I shall mail one of them to you next Tuesday--registered. Lookout for it.
I shall register and mail the other one (concerning the "Jungfrau") next Friday look out for it also, and drop me a line to let me know they have arrived.
I shall write the 6th and last letter by and by when I have studied Berlin sufficiently.
Yours in a most cheerful frame of mind, and with my and all the family's Thanksgiving greetings and best wishes, S. L. CLEMENS.
Postscript by Mrs. Clemens written on Mr. Clemens's letter:
DEAR MR. HALL,--This is my birthday and your letter this morning was a happy addition to the little gifts on the breakfast table. I thought of going out and spending money for something unnecessary after it came, but concluded perhaps I better wait a little longer. Sincerely yours O. L. CLEMENS.
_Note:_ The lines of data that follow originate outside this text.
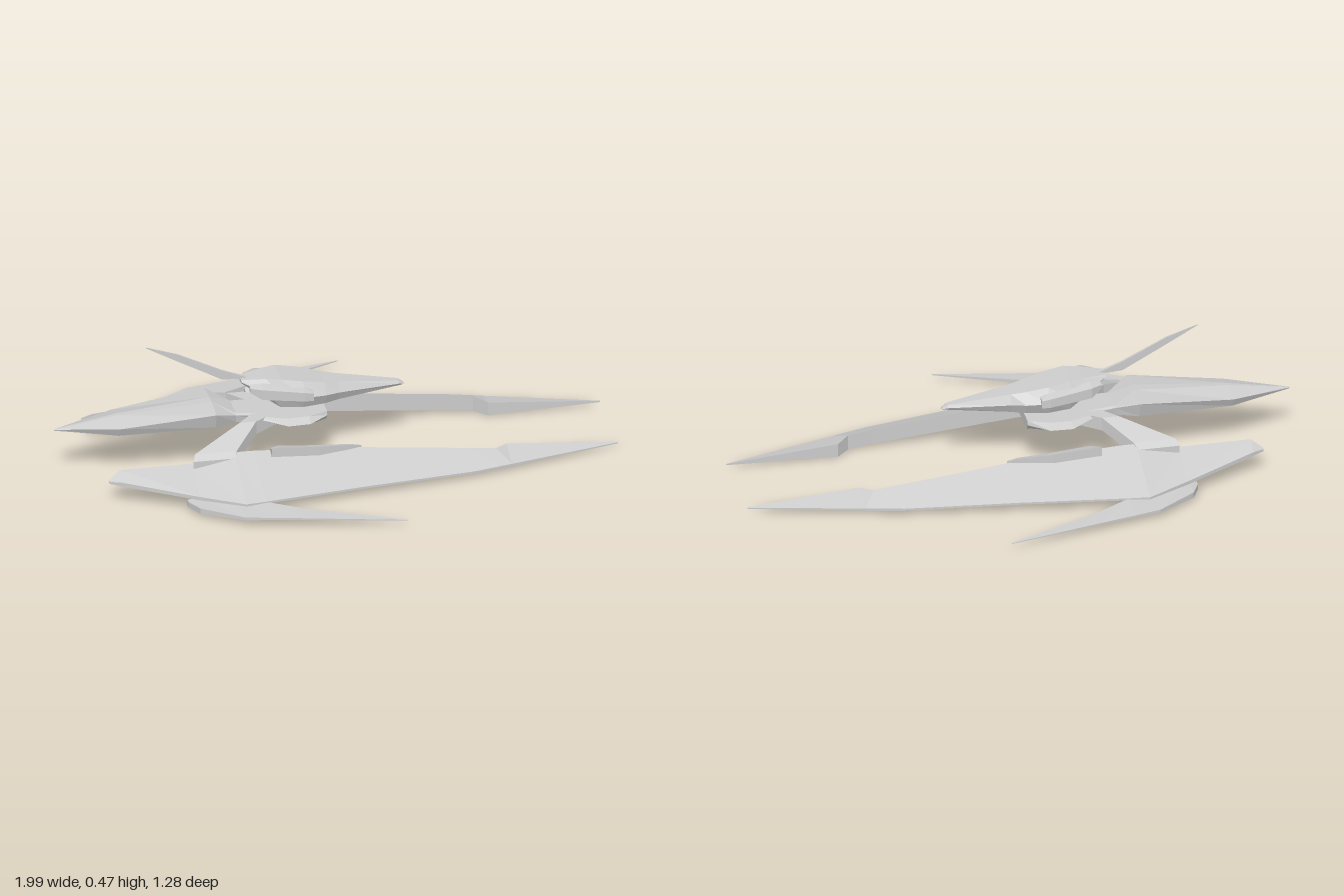
import * as THREE from 'three';

const hullGrey = new THREE.MeshStandardMaterial({ color: 0xcccccc });
hullGrey.name = 'hullGrey';

// Flat-shaded skin over a row of cross-sections with closed ends; faces are turned outward.
function loft(name, sections) {
  const tris = [];
  const n = sections[0].length;
  for (let s = 0; s < sections.length - 1; s++) {
    const a = sections[s], b = sections[s + 1];
    for (let i = 0; i < n; i++) {
      const j = (i + 1) % n;
      tris.push([a[i], a[j], b[j]], [a[i], b[j], b[i]]);
    }
  }
  const first = sections[0], last = sections[sections.length - 1];
  for (let i = 1; i < n - 1; i++) {
    tris.push([first[0], first[i + 1], first[i]], [last[0], last[i], last[i + 1]]);
  }
  const v = (p) => new THREE.Vector3(...p);
  const origin = v(first[0]);
  let volume = 0;
  for (const [a, b, c] of tris) {
    volume += v(a).sub(origin).dot(v(b).sub(origin).cross(v(c).sub(origin)));
  }
  if (volume < 0) tris.forEach((t) => t.reverse());
  const geometry = new THREE.BufferGeometry();
  geometry.setAttribute('position', new THREE.Float32BufferAttribute(tris.flat(2), 3));
  geometry.computeVertexNormals();
  const mesh = new THREE.Mesh(geometry, hullGrey);
  mesh.name = name;
  return mesh;
}

// Symmetric hull; rows are [x, topY, topHalfWidth, midY, midHalfWidth, bottomY, bottomHalfWidth].
const hull = (name, rows) => loft(name, rows.map(([x, ty, tw, my, mw, by, bw]) => [
  [x, ty, tw], [x, my, mw], [x, by, bw], [x, by, -bw], [x, my, -mw], [x, ty, -tw],
]));

// Blade; rows are [x, innerZ, innerTop, innerBottom, outerZ, outerTop, outerBottom].
const blade = (name, side, rows) => loft(name, rows.map(([x, zi, it, ib, zo, ot, ob]) => [
  [x, it, zi * side], [x, ot, zo * side], [x, ob, zo * side], [x, ib, zi * side],
]));

export function createModel() {
  const ship = new THREE.Group();
  ship.name = 'spacecraft';

  // Central hull
  ship.add(hull('cockpit', [
    [-0.335, 0.317, 0.022, 0.312, 0.03, 0.305, 0.02],
    [-0.25, 0.325, 0.045, 0.28, 0.075, 0.25, 0.05],
    [-0.2, 0.325, 0.06, 0.27, 0.083, 0.217, 0.06],
    [-0.12, 0.31, 0.06, 0.26, 0.092, 0.215, 0.07],
    [-0.04, 0.293, 0.045, 0.255, 0.075, 0.215, 0.055],
    [0.01, 0.285, 0.035, 0.25, 0.052, 0.216, 0.035],
    [0.23, 0.256, 0.01, 0.246, 0.016, 0.237, 0.01],
    [0.25, 0.243, 0.006, 0.241, 0.01, 0.239, 0.006],
  ]));
  ship.add(hull('tailBody', [
    [-1, 0.178, 0.001, 0.177, 0.002, 0.173, 0.001],
    [-0.78, 0.215, 0.008, 0.195, 0.08, 0.163, 0.065],
    [-0.44, 0.242, 0.02, 0.233, 0.112, 0.177, 0.095],
    [-0.36, 0.205, 0.05, 0.2, 0.06, 0.172, 0.055],
    [-0.25, 0.2, 0.06, 0.19, 0.065, 0.165, 0.055],
  ]));
  ship.add(hull('hub', [
    [-0.28, 0.2, 0.085, 0.192, 0.095, 0.18, 0.07],
    [-0.19, 0.2, 0.12, 0.185, 0.152, 0.156, 0.085],
    [-0.11, 0.2, 0.115, 0.185, 0.148, 0.156, 0.085],
    [-0.04, 0.2, 0.085, 0.185, 0.09, 0.163, 0.07],
  ]));

  // Swept dorsal fin
  const finSection = (x, top, bottom, w) => [[x, top, w], [x, bottom, w], [x, bottom, -w], [x, top, -w]];
  ship.add(loft('dorsalFin', [
    finSection(-0.67, 0.466, 0.463, 0.001),
    finSection(-0.56, 0.43, 0.403, 0.003),
    finSection(-0.4, 0.352, 0.318, 0.005),
    finSection(-0.31, 0.318, 0.312, 0.006),
  ]));

  for (const side of [1, -1]) {
    const half = new THREE.Group();
    half.name = side > 0 ? 'leftSide' : 'rightSide';

    // Long forward-swept main wing
    half.add(blade('mainWing', side, [
      [-0.85, 0.25, 0.085, 0.075, 0.258, 0.083, 0.075],
      [-0.81, 0.225, 0.11, 0.075, 0.276, 0.085, 0.07],
      [-0.55, 0.225, 0.11, 0.065, 0.382, 0.055, 0.042],
      [-0.4, 0.225, 0.14, 0.07, 0.45, 0.045, 0.037],
      [-0.33, 0.222, 0.138, 0.07, 0.44, 0.044, 0.036],
      [0.05, 0.207, 0.108, 0.048, 0.373, 0.036, 0.028],
      [0.45, 0.21, 0.068, 0.012, 0.31, 0.026, 0.018],
      [0.54, 0.208, 0.057, 0.001, 0.286, 0.025, 0.016],
      [0.585, 0.165, 0.05, 0, 0.274, 0.024, 0.015],
      [0.985, 0.164, 0.019, 0.014, 0.167, 0.018, 0.014],
    ]));

    // Low outer winglet
    half.add(blade('winglet', side, [
      [-0.59, 0.345, 0.03, 0.01, 0.365, 0.03, 0.01],
      [-0.56, 0.345, 0.038, 0.01, 0.43, 0.035, 0.014],
      [-0.42, 0.37, 0.042, 0.012, 0.522, 0.031, 0.02],
      [-0.33, 0.43, 0.04, 0.015, 0.541, 0.03, 0.021],
      [-0.2, 0.5, 0.034, 0.018, 0.568, 0.029, 0.022],
      [0.14, 0.638, 0.027, 0.024, 0.642, 0.026, 0.024],
    ]));

    // Strut from hub to wing
    const strutSection = (z, x0, x1, top, bottom) => [
      [x0, top, z * side], [x1, top, z * side], [x1, bottom, z * side], [x0, bottom, z * side],
    ];
    half.add(loft('strut', [
      strutSection(0.25, -0.55, -0.4, 0.128, 0.085),
      strutSection(0.225, -0.54, -0.39, 0.145, 0.1),
      strutSection(0.12, -0.36, -0.3, 0.2, 0.15),
      strutSection(0.05, -0.3, -0.2, 0.2, 0.155),
    ]));

    // Small gun pod on the inner wing edge
    half.add(blade('wingPod', side, [
      [-0.27, 0.208, 0.135, 0.11, 0.25, 0.152, 0.115],
      [-0.24, 0.2, 0.138, 0.1, 0.248, 0.154, 0.11],
      [-0.1, 0.2, 0.127, 0.1, 0.242, 0.14, 0.1],
      [0.02, 0.195, 0.118, 0.1, 0.215, 0.124, 0.1],
      [0.06, 0.2, 0.112, 0.105, 0.204, 0.114, 0.105],
    ]));

    // Engine intake beside the cockpit
    half.add(blade('intake', side, [
      [-0.31, 0.045, 0.308, 0.285, 0.066, 0.302, 0.285],
      [-0.27, 0.055, 0.314, 0.262, 0.09, 0.304, 0.266],
      [-0.12, 0.06, 0.295, 0.248, 0.103, 0.285, 0.252],
      [-0.09, 0.06, 0.283, 0.246, 0.098, 0.278, 0.25],
    ]));
    ship.add(half);
  }
  return ship;
}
"The German Chicago" was the last of the six McClure letters and was finished that winter in Berlin. It is now included in the Uniform Edition of Mark Twain's works, and is one of the best descriptive articles of the German capital ever written. He made no use of the Rhone notes further than to put them together in literary form. They did not seem to him to contain enough substance to warrant publication. A letter to Hall, written toward the end of December, we find rather gloomy in tone, though he is still able to extract comfort and even cheerfulness from one of Mr. Hall's reports.
Memorandum to Fred J. Hall, in New York: